The first name only was unique in popular culture at the time. And he's was real. Once heard, it is never forgotten. There is only one Elvis.
Often imitated, yet utterly distinctive, technically superb, with a range of at least 3 octaves, it has a versatility that others simply can't match.
Elvis was the most beautiful male star of his era. And he intuitively understood the importance of the look, of which he was his own art director.
He was a hurricane of fresh air after a decade of ration and recovery, and shockingly original.
Elvis' life followed the pattern of a Greek myth: the most famous person in the world at 21, deceased and disparaged at 42.
He received unprecedented initial exposure and restricted media access, making him the ultimate unreachable star.
The known unknowns about Elvis are as great as the known knowns. Outside of his music and movies, through which he seemed like a friend, we never got that close to him. Yet he affected us intensely.
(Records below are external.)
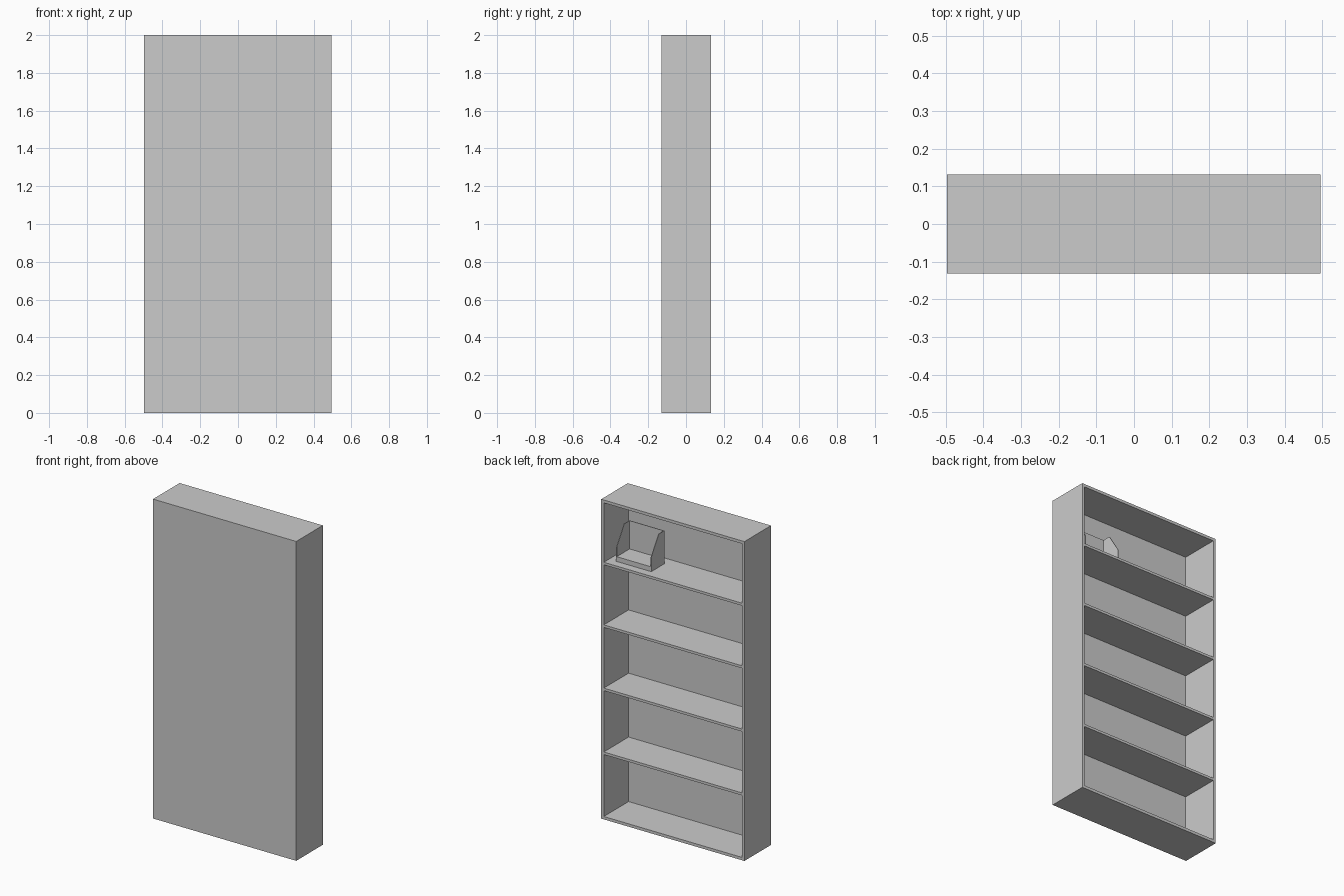
import bpy, bmesh

if "Cube" in bpy.data.objects:
    bpy.data.objects.remove(bpy.data.objects["Cube"])

X0, X1 = -0.497, 0.495      # overall width
Y0, Y1 = -0.131, 0.132      # overall depth (open side is +y)
H, T = 2.0, 0.018           # height and board thickness


def make_object(name, bm):
    bmesh.ops.recalc_face_normals(bm, faces=bm.faces)
    mesh = bpy.data.meshes.new(name)
    bm.to_mesh(mesh)
    bm.free()
    obj = bpy.data.objects.new(name, mesh)
    bpy.context.collection.objects.link(obj)
    return obj


def box(name, lo, hi):
    bm = bmesh.new()
    bmesh.ops.create_cube(bm, size=1)
    for v in bm.verts:
        v.co = [lo[i] + (v.co[i] + 0.5) * (hi[i] - lo[i]) for i in range(3)]
    return make_object(name, bm)


def side_plate(name, x, thick, profile):
    """Extrude a (y, z) outline along x."""
    bm = bmesh.new()
    face = bm.faces.new([bm.verts.new((x, y, z)) for y, z in profile])
    ext = bmesh.ops.extrude_face_region(bm, geom=[face])
    moved = [g for g in ext["geom"] if isinstance(g, bmesh.types.BMVert)]
    bmesh.ops.translate(bm, verts=moved, vec=(thick, 0, 0))
    return make_object(name, bm)


# Carcass: two sides, top, bottom and the closing panel
box("left_side", (X0, Y0, 0), (X0 + T, Y1, H))
box("right_side", (X1 - T, Y0, 0), (X1, Y1, H))
box("top_board", (X0 + T, Y0, H - T), (X1 - T, Y1, H))
box("bottom_board", (X0 + T, Y0, 0), (X1 - T, Y1, T))
box("closing_panel", (X0 + T, Y0, T), (X1 - T, Y0 + T, H - T))

# Shelves, given by their upper surface
shelf_tops = (0.422, 0.822, 1.218, 1.610)
for i, z in enumerate(shelf_tops):
    box(f"shelf_{i + 1}", (X0 + T, Y0 + T, z - 0.016), (X1 - T, Y1, z))

# File holder standing on the top shelf
z = shelf_tops[-1]
bx0, bx1, by0, by1 = 0.184, 0.427, -0.050, 0.081
t = 0.004
outline = [(by1, z), (by1, z + 0.09), (by1 - 0.075, z + 0.207),
           (by0, z + 0.207), (by0, z)]
side_plate("holder_left_side", bx0, t, outline)
side_plate("holder_right_side", bx1 - t, t, outline)
box("holder_panel", (bx0 + t, by0, z), (bx1 - t, by0 + t, z + 0.207))
box("holder_floor", (bx0 + t, by0 + t, z), (bx1 - t, by1, z + 0.03))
Elvis never felt obliged to lecture us about politics, other performers, religion or how we should live our lives. As such he was a blank canvas onto which we could all project our fantasies of who he was and what he was like.
Parker often made it easy for critics to sneer but the abuse only solidified his fanbase. Once you've endured the embarrassment of Elvis singing Old Macdonald on the back of a truck, you know your devotion cannot be tested again.
Maybe it was the loss of his twin, maybe the sometimes retreat to intense loneliness, maybe the haunting tale of his life and death, but many - from his dentist to movie director Sidney Lumet - felt there was something otherworldly about him.